Everyone is hocking financial advice so how does one decide whose to follow? For example, why on earth should anyone pay any attention to the personal financial advice I offer below? What makes one advisor more credible than another, credentials, their popularity, their marketing savvy, something else? Credentials are nice in that they create a floor with respect to technical knowledge, but they don’t tell you much about the person’s ethics, integrity, or track record. Ultimately all credentials tell you is they succeeded in passing exams.
If I was looking for a financial advisor I’d look for someone that managed their own money well and emphasized saving, investing simply, and had other values that jived with my own. But how do you know if someone manages their own money well when we’re loathe to talk about our personal finances?
Tip one. Ask anyone wanting to manage your money to prove that they’ve managed theirs well. That will probably reduce the pool from which to choose in at least half. Take me for example, I have managed my family’s money well, but for privacy reasons, I won’t provide details except to say that for every ten financial decisions I make, I tend to make seven or eight good ones. Were I in the biz, I would completely understand if that lack of specificity caused potential clients to walk away.

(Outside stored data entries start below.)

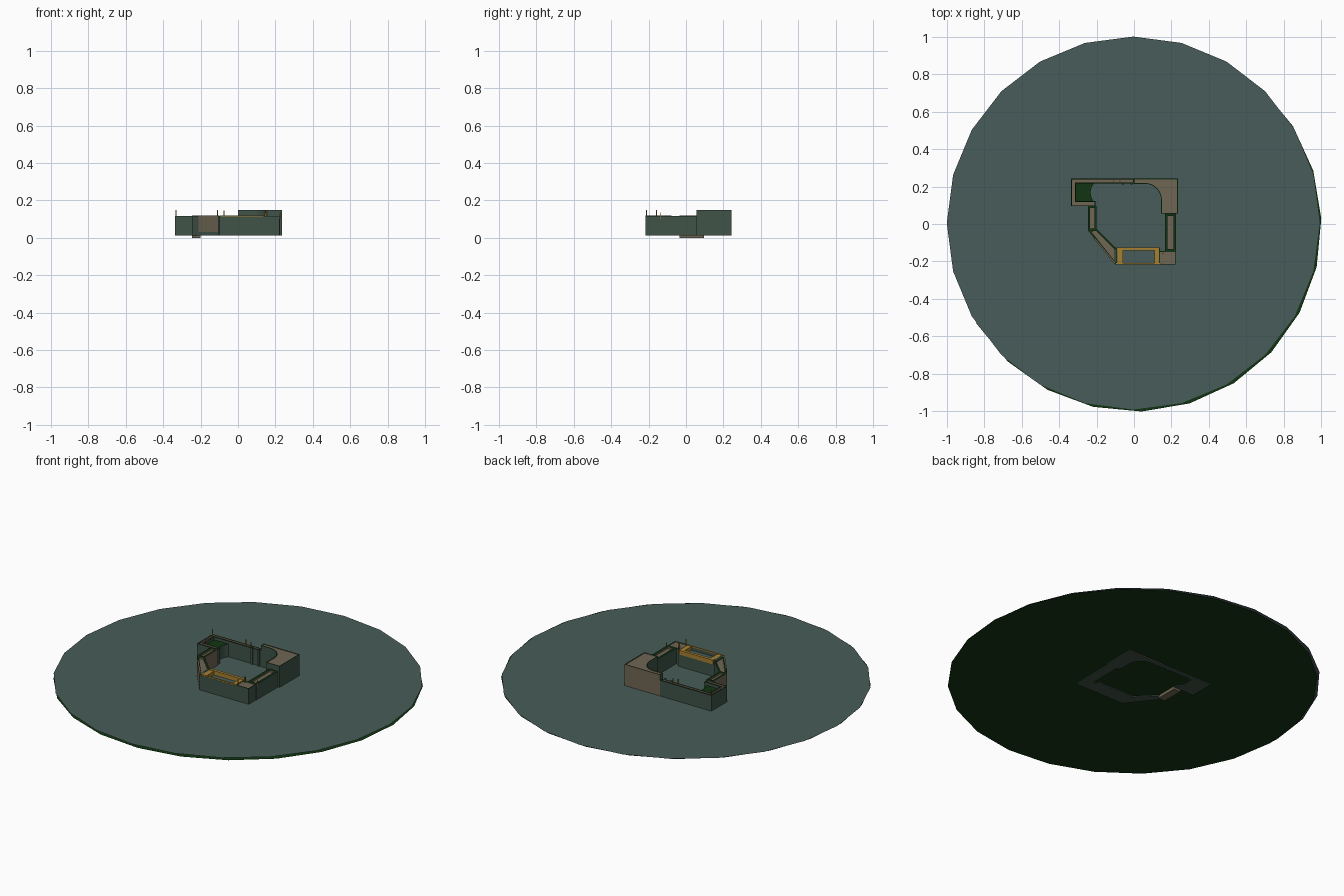
import bpy, bmesh, math

if "Cube" in bpy.data.objects:
    bpy.data.objects.remove(bpy.data.objects["Cube"])

def mat(name, c):
    m = bpy.data.materials.new(name)
    m.diffuse_color = (*c, 1)
    m.use_nodes = True
    m.node_tree.nodes["Principled BSDF"].inputs["Base Color"].default_value = m.diffuse_color
    return m

SLATE = mat("slate ground", (0.065, 0.107, 0.1))
WALL = mat("grey green wall", (0.05, 0.088, 0.066))
GREEN = mat("dark green", (0.006, 0.036, 0.006))
TAN = mat("tan", (0.16, 0.135, 0.09))
GOLD = mat("gold", (0.38, 0.22, 0.03))

def finish(bm, name, mats):
    me = bpy.data.meshes.new(name)
    bm.to_mesh(me)
    bm.free()
    for m in mats:
        me.materials.append(m)
    ob = bpy.data.objects.new(name, me)
    bpy.context.collection.objects.link(ob)
    return ob

def prism(name, pts, z0, z1, side=WALL, top=TAN, rim=0.0, drop=0.01, tan_dir=None):
    """Extruded outline; optional raised rim around a sunken walkway;
    side faces pointing along tan_dir become tan."""
    area = sum(a[0] * b[1] - b[0] * a[1] for a, b in zip(pts, pts[1:] + pts[:1]))
    if area < 0:
        pts = pts[::-1]
    bm = bmesh.new()
    low = [bm.verts.new((x, y, z0)) for x, y in pts]
    high = [bm.verts.new((x, y, z1)) for x, y in pts]
    n = len(pts)
    bm.faces.new(low[::-1])
    cap = bm.faces.new(high)
    for i in range(n):
        j = (i + 1) % n
        bm.faces.new((low[i], low[j], high[j], high[i]))
    bm.normal_update()
    if tan_dir:
        for f in bm.faces:
            if f.normal.x * tan_dir[0] + f.normal.y * tan_dir[1] > 0.9:
                f.material_index = 1
    cap.material_index = 1
    if rim:
        ring = bmesh.ops.inset_region(bm, faces=[cap], thickness=rim, use_even_offset=True)
        for f in ring["faces"]:
            f.material_index = 2
        inner = bmesh.ops.extrude_face_region(bm, geom=[cap])
        bmesh.ops.translate(bm, vec=(0, 0, -drop),
                            verts=[g for g in inner["geom"] if isinstance(g, bmesh.types.BMVert)])
        if cap.is_valid:
            bm.faces.remove(cap)
    return finish(bm, name, [side, top, GREEN])

def box(name, x0, x1, y0, y1, z0, z1, side=WALL, top=TAN, **kw):
    return prism(name, [(x0, y0), (x1, y0), (x1, y1), (x0, y1)], z0, z1, side, top, **kw)

def arc(cx, cy, r, a0, a1, n=8):
    return [(cx + r * math.cos(math.radians(a0 + (a1 - a0) * i / n)),
             cy + r * math.sin(math.radians(a0 + (a1 - a0) * i / n))) for i in range(n + 1)]

def disc(name, cx, cy, z, turn, m):
    bm = bmesh.new()
    bm.faces.new([bm.verts.new((x, y, z)) for x, y in arc(cx, cy, 0.997, turn, turn + 360, 24)[:-1]])
    finish(bm, name, [m])

# Two flat ground sheets, slightly offset
disc("ground_top", -0.004, 0.005, 0.024, 0, SLATE)
disc("ground_underside", 0.005, -0.006, 0.017, 2, GREEN)

B, T = 0.012, 0.117

# Back wall and rear left bastion
prism("back_left_wall", [(-0.337, 0.243), (-0.337, 0.095), (-0.205, 0.095), (-0.205, 0.122),
                         (-0.31, 0.122), (-0.31, 0.217), (0, 0.217), (0, 0.243)], B, T, rim=0.005)
prism("bastion_platform", [(-0.312, 0.22), (-0.312, 0.12), (-0.217, 0.12)]
      + arc(-0.16, 0.168, 0.072, 215, 138), B, 0.1, top=GREEN)
for x in (-0.065, -0.02):
    box("back_wall_post", x, x + 0.012, 0.21, 0.222, B, T + 0.003, top=GREEN)

# Rear right tower with a rounded inner corner and tan back face
prism("corner_tower", [(0, 0.243), (0.235, 0.243), (0.235, 0.055), (0.145, 0.055)]
      + arc(0.06, 0.13, 0.085, 0, 90) + [(0, 0.215)], B, 0.15, tan_dir=(0, 1), rim=0.004, drop=0.003)

# Left wall and diagonal wall
box("left_wall", -0.245, -0.2, -0.035, 0.096, 0.0, 0.12, side=TAN, rim=0.011)
prism("diagonal_wall", [(-0.245, -0.035), (-0.2, -0.026), (-0.09, -0.136), (-0.09, -0.217),
                        (-0.1, -0.217)], B, T, side=WALL, rim=0.009)
prism("diagonal_panel", [(-0.212, -0.082), (-0.208, -0.078), (-0.1, -0.208), (-0.104, -0.215)],
      0.03, 0.12, side=TAN)

# Right wall and front right block
box("right_wall", 0.165, 0.225, -0.146, 0.056, B, T, rim=0.013)
box("front_right_block", 0.135, 0.222, -0.217, -0.145, B, T, rim=0.004, drop=0.004)

# Front gate: sunken slate roof framed by gold beams
box("gate_body", -0.1, 0.14, -0.215, -0.125, B, 0.095, top=SLATE)
box("gate_front_wall", -0.1, 0.14, -0.217, -0.209, B, 0.113, top=GOLD)
box("gate_front_beam", -0.095, 0.14, -0.216, -0.209, 0.113, 0.119, GOLD, GOLD)
box("gate_back_beam", -0.09, 0.135, -0.142, -0.125, 0.095, 0.12, GOLD, GOLD)
for x in (-0.085, 0.11):
    box("gate_side_beam", x, x + 0.026, -0.209, -0.142, 0.095, 0.117, GOLD, GOLD)
box("gate_left_pier", -0.103, -0.085, -0.215, -0.13, B, T)

# Thin poles on the walls
for x, y, z in ((-0.331, 0.235, 0.15), (-0.11, 0.23, 0.15), (-0.075, 0.23, 0.145),
                (0.148, -0.211, 0.15), (0.155, -0.158, 0.15), (0.145, -0.138, 0.135),
                (0.225, -0.138, 0.135)):
    box("pole", x - 0.002, x + 0.002, y - 0.002, y + 0.002, 0.1, z, GOLD, GOLD)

Tip two. Ask any potential financial advisor about some of the mistakes he or she has made and what they learned from them. Last year I made a $9,000 mistake. I repeat, last year I made a $9,000 mistake. It was a brutal, self-inflicted wound that took time to shake. My goal is not to be perfect, but to consistently make more good decisions than bad. Look for a humble advisor who acknowledges complexity and doesn’t over promise. That will probably reduce the pool of potential advisors by at least another half.
Tip three. Even if you find a financial advisor that meets all of those criteria, don’t decide to work with him/her without first looking at yourself in a mirror and repeating several times, “No one will ever care about my financial well-being as much as me.”
Tip four. Never accept any financial advice passively. Instead educate yourself and recognize that no one will ever care about your personal financial well-being as much as you. More specifically, become your own financial advisor. That’s the best financial advice I’ll ever offer. Become your own financial advisor.
Well, the best advice until Part Two.